§ **EXERCISE OBJECTIVE**
Your answer should consist of every line from the records that holds the string "verts".

Stored data
-- Opening Marker --
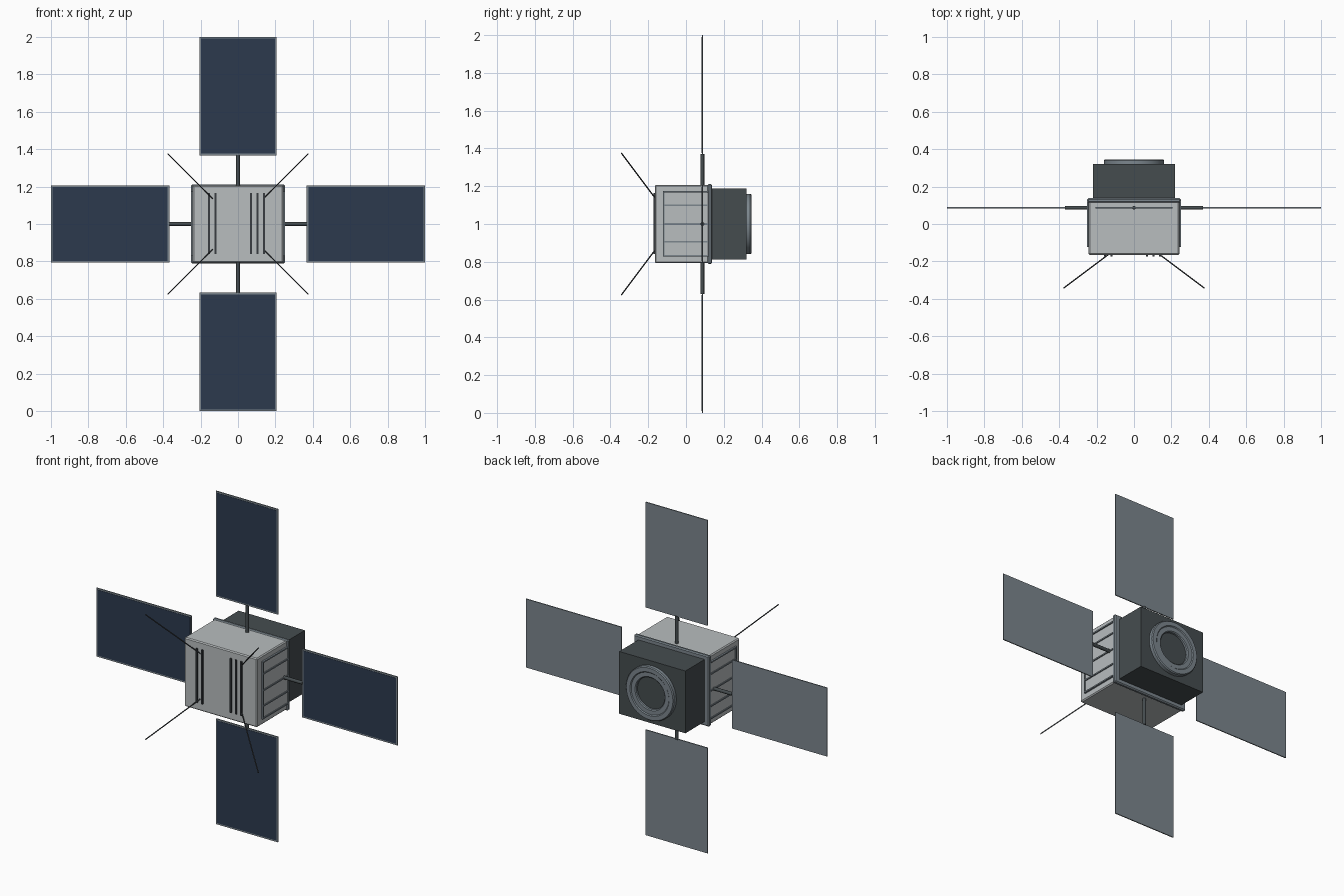
import bpy, bmesh, math
from mathutils import Vector, Matrix

if "Cube" in bpy.data.objects:
    bpy.data.objects.remove(bpy.data.objects["Cube"])


def material(name, r, g, b):
    m = bpy.data.materials.new(name)
    m.use_nodes = True
    m.diffuse_color = (r, g, b, 1)
    m.node_tree.nodes["Principled BSDF"].inputs["Base Color"].default_value = (r, g, b, 1)
    return m


LIGHT = material("light grey hull", 0.48, 0.51, 0.52)
TRIM = material("blue grey trim", 0.2, 0.24, 0.27)
DARK = material("dark grey", 0.06, 0.073, 0.078)
BLACK = material("charcoal", 0.04, 0.046, 0.053)
BLUE = material("solar blue", 0.025, 0.042, 0.076)

MID = Vector((0, 0, 1))
PANEL_Y = 0.087


def finish(name, bm, mat, smooth=False):
    bmesh.ops.recalc_face_normals(bm, faces=bm.faces)
    mesh = bpy.data.meshes.new(name)
    bm.to_mesh(mesh)
    bm.free()
    mesh.materials.append(mat)
    obj = bpy.data.objects.new(name, mesh)
    bpy.context.collection.objects.link(obj)
    if smooth:
        bpy.ops.object.select_all(action="DESELECT")
        obj.select_set(True)
        bpy.context.view_layer.objects.active = obj
        bpy.ops.object.shade_smooth_by_angle(angle=math.radians(35))
    return obj


def box(name, low, high, mat, bevel=0):
    """Box between two corners, measured from the hull centre."""
    low, high = Vector(low), Vector(high)
    bm = bmesh.new()
    bmesh.ops.create_cube(bm, size=1)
    for v in bm.verts:
        v.co = (low + high) / 2 + v.co * (high - low) + MID
    obj = finish(name, bm, mat)
    if bevel:
        mod = obj.modifiers.new("edge", "BEVEL")
        mod.width, mod.segments = bevel, 1
    return obj


def rod(name, start, end, radius, mat, sides=12):
    start, end = Vector(start), Vector(end)
    axis = end - start
    bm = bmesh.new()
    place = Matrix.Translation((start + end) / 2 + MID) @ axis.to_track_quat("Z", "Y").to_matrix().to_4x4()
    bmesh.ops.create_cone(bm, cap_ends=True, segments=sides, radius1=radius,
                          radius2=radius, depth=axis.length, matrix=place)
    return finish(name, bm, mat, smooth=True)


def lathe(name, profile, mat):
    """Spin (radius, y) points round the front to back axis."""
    bm = bmesh.new()
    verts = [bm.verts.new(Vector((r, y, 0)) + MID) for r, y in profile]
    edges = [bm.edges.new(pair) for pair in zip(verts, verts[1:] + verts[:1])]
    bmesh.ops.spin(bm, geom=verts + edges, cent=MID, axis=(0, 1, 0),
                   angle=math.tau, steps=48)
    bmesh.ops.remove_doubles(bm, verts=bm.verts, dist=0.0001)
    return finish(name, bm, mat, smooth=True)


# Main hull, rear flange and equipment bay
box("hull", (-0.242, -0.165, -0.207), (0.242, 0.12, 0.207), LIGHT, 0.006)
box("rear_flange", (-0.25, 0.115, -0.212), (0.25, 0.138, 0.212), TRIM, 0.006)
box("equipment_bay", (-0.22, 0.13, -0.187), (0.22, 0.32, 0.187), DARK)

# Docking ring with recessed centre
lathe("docking_ring", [(0.095, 0.315), (0.16, 0.315), (0.16, 0.34), (0.155, 0.346),
                       (0.13, 0.346), (0.125, 0.341), (0.1, 0.341), (0.095, 0.336)], TRIM)
rod("docking_hatch", (0, 0.315, 0), (0, 0.324, 0), 0.096, DARK, 48)

# Upright rails on the front
for x in (-0.155, -0.12, 0.07, 0.105, 0.14):
    box("front_rail", (x - 0.005, -0.173, -0.16), (x + 0.005, -0.16, 0.165), BLACK)

# Side louvres with ribs between them
for side, s in (("left", 1), ("right", -1)):
    box(side + "_louvre_plate", (s * 0.235, -0.115, -0.165), (s * 0.246, 0.118, 0.165), LIGHT)
    for z in (-0.167, -0.093, 0, 0.1, 0.17):
        box(side + "_louvre_rib", (s * 0.24, -0.12, z - 0.004), (s * 0.252, 0.118, z + 0.004), TRIM)
    box(side + "_louvre_post", (s * 0.24, -0.123, -0.171), (s * 0.252, -0.115, 0.174), TRIM)

# Four solar wings, each on a strut
for name, d in (("left", (1, 0, 0)), ("right", (-1, 0, 0)), ("top", (0, 0, 1)), ("bottom", (0, 0, -1))):
    out = Vector(d)
    across = Vector((abs(out.z), 0, abs(out.x)))
    depth = Vector((0, 1, 0))

    def wing_slab(part, near, far, half, y0, y1, mat):
        a = out * near - across * half + depth * y0
        b = out * far + across * half + depth * y1
        box(name + part, a, b, mat)

    wing_slab("_wing_frame", 0.367, 1.0, 0.206, PANEL_Y - 0.003, PANEL_Y + 0.003, TRIM)
    wing_slab("_wing_cells", 0.376, 0.991, 0.197, PANEL_Y - 0.0045, PANEL_Y - 0.002, BLUE)
    hub = depth * PANEL_Y
    rod(name + "_strut", hub + out * 0.2, hub + out * 0.37, 0.01, DARK)

# Four splayed antennas
for sx in (1, -1):
    for sz in (1, -1):
        rod("antenna", (sx * 0.135, -0.162, sz * 0.135), (sx * 0.375, -0.342, sz * 0.375),
            0.0035, BLACK, 8)
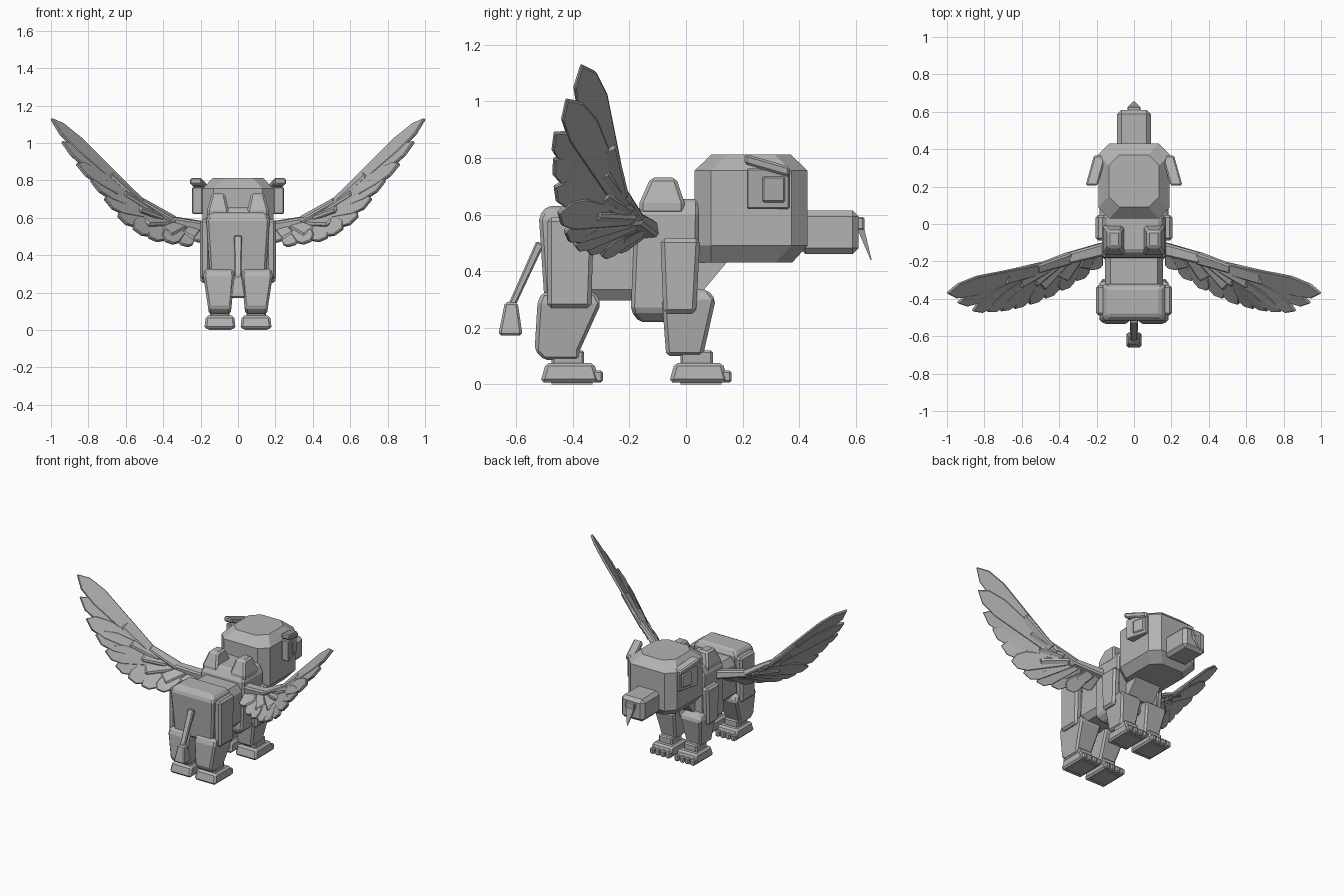
import bpy, bmesh
from mathutils import Vector

if "Cube" in bpy.data.objects:
    bpy.data.objects.remove(bpy.data.objects["Cube"])

grey = bpy.data.materials.new("stone_grey")
grey.diffuse_color = (0.45, 0.45, 0.45, 1)
grey.use_nodes = True
grey.node_tree.nodes["Principled BSDF"].inputs["Base Color"].default_value = grey.diffuse_color


def finish(name, bm, bevel=0.0, mirror=False):
    bmesh.ops.recalc_face_normals(bm, faces=bm.faces)
    me = bpy.data.meshes.new(name)
    bm.to_mesh(me)
    bm.free()
    me.materials.append(grey)
    ob = bpy.data.objects.new(name, me)
    bpy.context.collection.objects.link(ob)
    if bevel:
        b = ob.modifiers.new("bevel", 'BEVEL')
        b.width, b.segments, b.limit_method = bevel, 1, 'ANGLE'
        b.angle_limit = 0.6
    if mirror:
        ob.modifiers.new("mirror", 'MIRROR').use_mirror_merge = False
    return ob


def skin(bm, loops):
    """Bridge matching loops of points and cap both ends."""
    rings = [[bm.verts.new(p) for p in loop] for loop in loops]
    n = len(rings[0])
    for a, b in zip(rings, rings[1:]):
        for i in range(n):
            j = (i + 1) % n
            bm.faces.new((a[i], a[j], b[j], b[i]))
    bm.faces.new(rings[0][::-1])
    bm.faces.new(rings[-1])


def loft(name, rings, corner=0.0, bevel=0.012, mirror=False):
    """Stack of (z, x0, x1, y0, y1) rectangles, corners optionally cut."""
    loops = []
    for z, x0, x1, y0, y1 in rings:
        c = corner
        if c:
            loops.append([(x0 + c, y0, z), (x1 - c, y0, z), (x1, y0 + c, z), (x1, y1 - c, z),
                          (x1 - c, y1, z), (x0 + c, y1, z), (x0, y1 - c, z), (x0, y0 + c, z)])
        else:
            loops.append([(x0, y0, z), (x1, y0, z), (x1, y1, z), (x0, y1, z)])
    bm = bmesh.new()
    skin(bm, loops)
    return finish(name, bm, bevel, mirror)


def bar(name, a, b, wa, wb, up, bevel=0.006, mirror=False):
    """Square-ended bar from a to b, (width, height) at each end."""
    a, b = Vector(a), Vector(b)
    d = (b - a).normalized()
    s = d.cross(Vector(up)).normalized()
    u = s.cross(d)
    bm = bmesh.new()
    skin(bm, [[p + s * w[0] / 2 * i + u * w[1] / 2 * j
               for i, j in ((-1, -1), (1, -1), (1, 1), (-1, 1))] for p, w in ((a, wa), (b, wb))])
    return finish(name, bm, bevel, mirror)


# Head, neck and beak
loft("head", [(.43, -.14, .14, .03, .375), (.49, -.19, .19, .03, .43),
              (.755, -.19, .19, .03, .43), (.812, -.135, .135, .09, .37)], .058, 0)
loft("neck", [(.33, -.10, .10, -.03, .06), (.45, -.10, .10, -.03, .16)], 0, 0)
loft("beak", [(.46, -.09, .09, .40, .61), (.615, -.09, .09, .40, .61)], 0, .022)
loft("beak_tip", [(.545, -.035, .035, .59, .63), (.592, -.035, .035, .59, .63)], 0, .006)
loft("beak_hook", [(.44, -.003, .003, .652, .656), (.55, -.03, .03, .605, .63)], 0, 0)


# Eye plates, splayed outward toward the back, with raised pupils and brows
def plate(name, y0, y1, z0, z1, depth, bevel, slope=0.0):
    out = lambda y, d: .245 + d - (y - .22) * .28
    loops = []
    for d in (-.055, depth):
        loops.append([(out(y, d), y, z - slope * (y - y0))
                      for y, z in ((y0, z0), (y1, z0), (y1, z1), (y0, z1))])
    bm = bmesh.new()
    skin(bm, loops)
    finish(name, bm, bevel, True)


plate("eye_plate", .215, .365, .62, .763, 0, .005)
plate("eye_pupil", .27, .35, .643, .735, .008, .006)
plate("brow", .207, .367, .778, .815, .01, .008, .29)

# Body blocks
loft("chest", [(.22, -.12, .12, -.165, -.08), (.26, -.165, .165, -.195, .04),
               (.60, -.17, .17, -.18, .045), (.655, -.14, .14, -.145, .045)], 0, .012)
loft("waist", [(.297, -.125, .125, -.34, -.15), (.335, -.155, .155, -.34, -.15),
               (.54, -.155, .155, -.34, -.15), (.585, -.125, .125, -.34, -.15)], 0, 0)
loft("hips", [(.29, -.15, .15, -.50, -.33), (.595, -.17, .17, -.52, -.32),
              (.63, -.14, .14, -.49, -.34)], 0, .012)
loft("shoulder_plate", [(.25, .15, .20, -.08, .035), (.515, .15, .205, -.09, .05)],
     0, .014, True)
loft("hip_plate", [(.27, .15, .203, -.49, -.335), (.59, .15, .203, -.49, -.325)], 0, .014, True)
loft("back_bump", [(.60, .05, .165, -.165, -.005), (.64, .05, .165, -.165, -.005),
                   (.73, .07, .14, -.125, -.035)], 0, .012, True)

# Legs: thigh, ankle, foot, sole and toes
for name, off, thigh in (
        ("front", .455, [(.10, .04, .155, -.07, .06), (.30, .02, .185, -.085, .105),
                         (.335, .035, .17, -.06, .075)]),
        ("rear", 0, [(.085, .04, .155, -.50, -.375), (.12, .035, .16, -.535, -.375),
                     (.285, .02, .185, -.525, -.30), (.325, .025, .18, -.51, -.32)])):
    loft(name + "_leg", thigh, 0, .012, True)
    loft(name + "_ankle", [(.06, .045, .15, -.475 + off, -.36 + off),
                           (.12, .045, .15, -.475 + off, -.36 + off)], 0, .008, True)
    loft(name + "_foot", [(.006, .013, .18, -.515 + off, -.305 + off),
                          (.076, .02, .172, -.495 + off, -.325 + off)], 0, .012, True)
    loft(name + "_sole", [(0, .035, .158, -.475 + off, -.33 + off),
                          (.02, .035, .158, -.475 + off, -.33 + off)], 0, 0, True)
    for i in range(4):
        x = .019 + i * .0405
        loft(f"{name}_toe_{i + 1}", [(.006, x, x + .033, -.33 + off, -.294 + off),
                                     (.048, x, x + .033, -.33 + off, -.294 + off)],
             0, .007, True)

# Tail with a block tuft
bar("tail", (0, -.515, .50), (0, -.62, .27), (.045, .03), (.035, .025), (0, 0, 1))
loft("tail_tuft", [(.172, -.04, .04, -.66, -.58), (.19, -.04, .04, -.66, -.58),
                   (.29, -.025, .025, -.64, -.595)], 0, .008)

# Wing arm in two segments
bar("wing_upper_arm", (.13, -.125, .54), (.36, -.185, .585), (.07, .06), (.06, .045),
    (-.2, -.1, 1), .01, True)
bar("wing_forearm", (.34, -.18, .58), (.52, -.24, .69), (.065, .042), (.05, .03),
    (-.5, -.3, .7), .008, True)

# Feathers fan from the forearm: tip of each, wing end first
tips = [Vector(t) for t in (
    (1.0, -.37, 1.13), (.94, -.425, 1.01), (.865, -.465, .89), (.785, -.47, .80),
    (.715, -.465, .70), (.64, -.455, .61), (.56, -.43, .54), (.475, -.40, .495),
    (.39, -.355, .475), (.305, -.305, .46), (.225, -.245, .475))]
wrist, elbow, shoulder = Vector((.49, -.235, .655)), Vector((.37, -.19, .58)), Vector((.19, -.14, .54))
shape = [(0, -.5), (.72, -1), (.90, -.72), (1, 0), (.88, .8), (.70, 1), (0, .5)]
for i, tip in enumerate(tips):
    root = wrist.lerp(elbow, i / 6) if i < 7 else elbow.lerp(shoulder, (i - 6) / 4)
    axis = tip - root
    d = axis.normalized()
    side = tips[max(i - 1, 0)] - tips[min(i + 1, len(tips) - 1)]
    side = (side - d * side.dot(d)).normalized()
    n = d.cross(side)
    half = .062 if i < 7 else .052
    base = root - n * (.004 * (i % 2))
    outline = [base + axis * t - side * w * half for t, w in shape]
    bm = bmesh.new()
    skin(bm, [[p - n * .009 for p in outline], [p + n * .009 for p in outline]])
    finish(f"feather_{i + 1}", bm, .004, True)

# Short covert feathers over the roots
for i in range(6):
    root = wrist.lerp(elbow, i / 3) if i < 3 else elbow.lerp(shoulder, (i - 3) / 2.5)
    k = i * 1.8
    tip = tips[int(k)].lerp(tips[int(k) + 1], k % 1)
    end = root.lerp(tip, .38 if i < 3 else .55)
    bar(f"covert_{i + 1}", root, end, (.07, .03), (.085, .026), (-.45, -.35, .8), .01, True)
-- Closing Marker --
§ **OUTPUT OF THE EXERCISE**
    for v in bm.verts:
    verts = [bm.verts.new(Vector((r, y, 0)) + MID) for r, y in profile]
    edges = [bm.edges.new(pair) for pair in zip(verts, verts[1:] + verts[:1])]
    bmesh.ops.spin(bm, geom=verts + edges, cent=MID, axis=(0, 1, 0),
    bmesh.ops.remove_doubles(bm, verts=bm.verts, dist=0.0001)
    rings = [[bm.verts.new(p) for p in loop] for loop in loops]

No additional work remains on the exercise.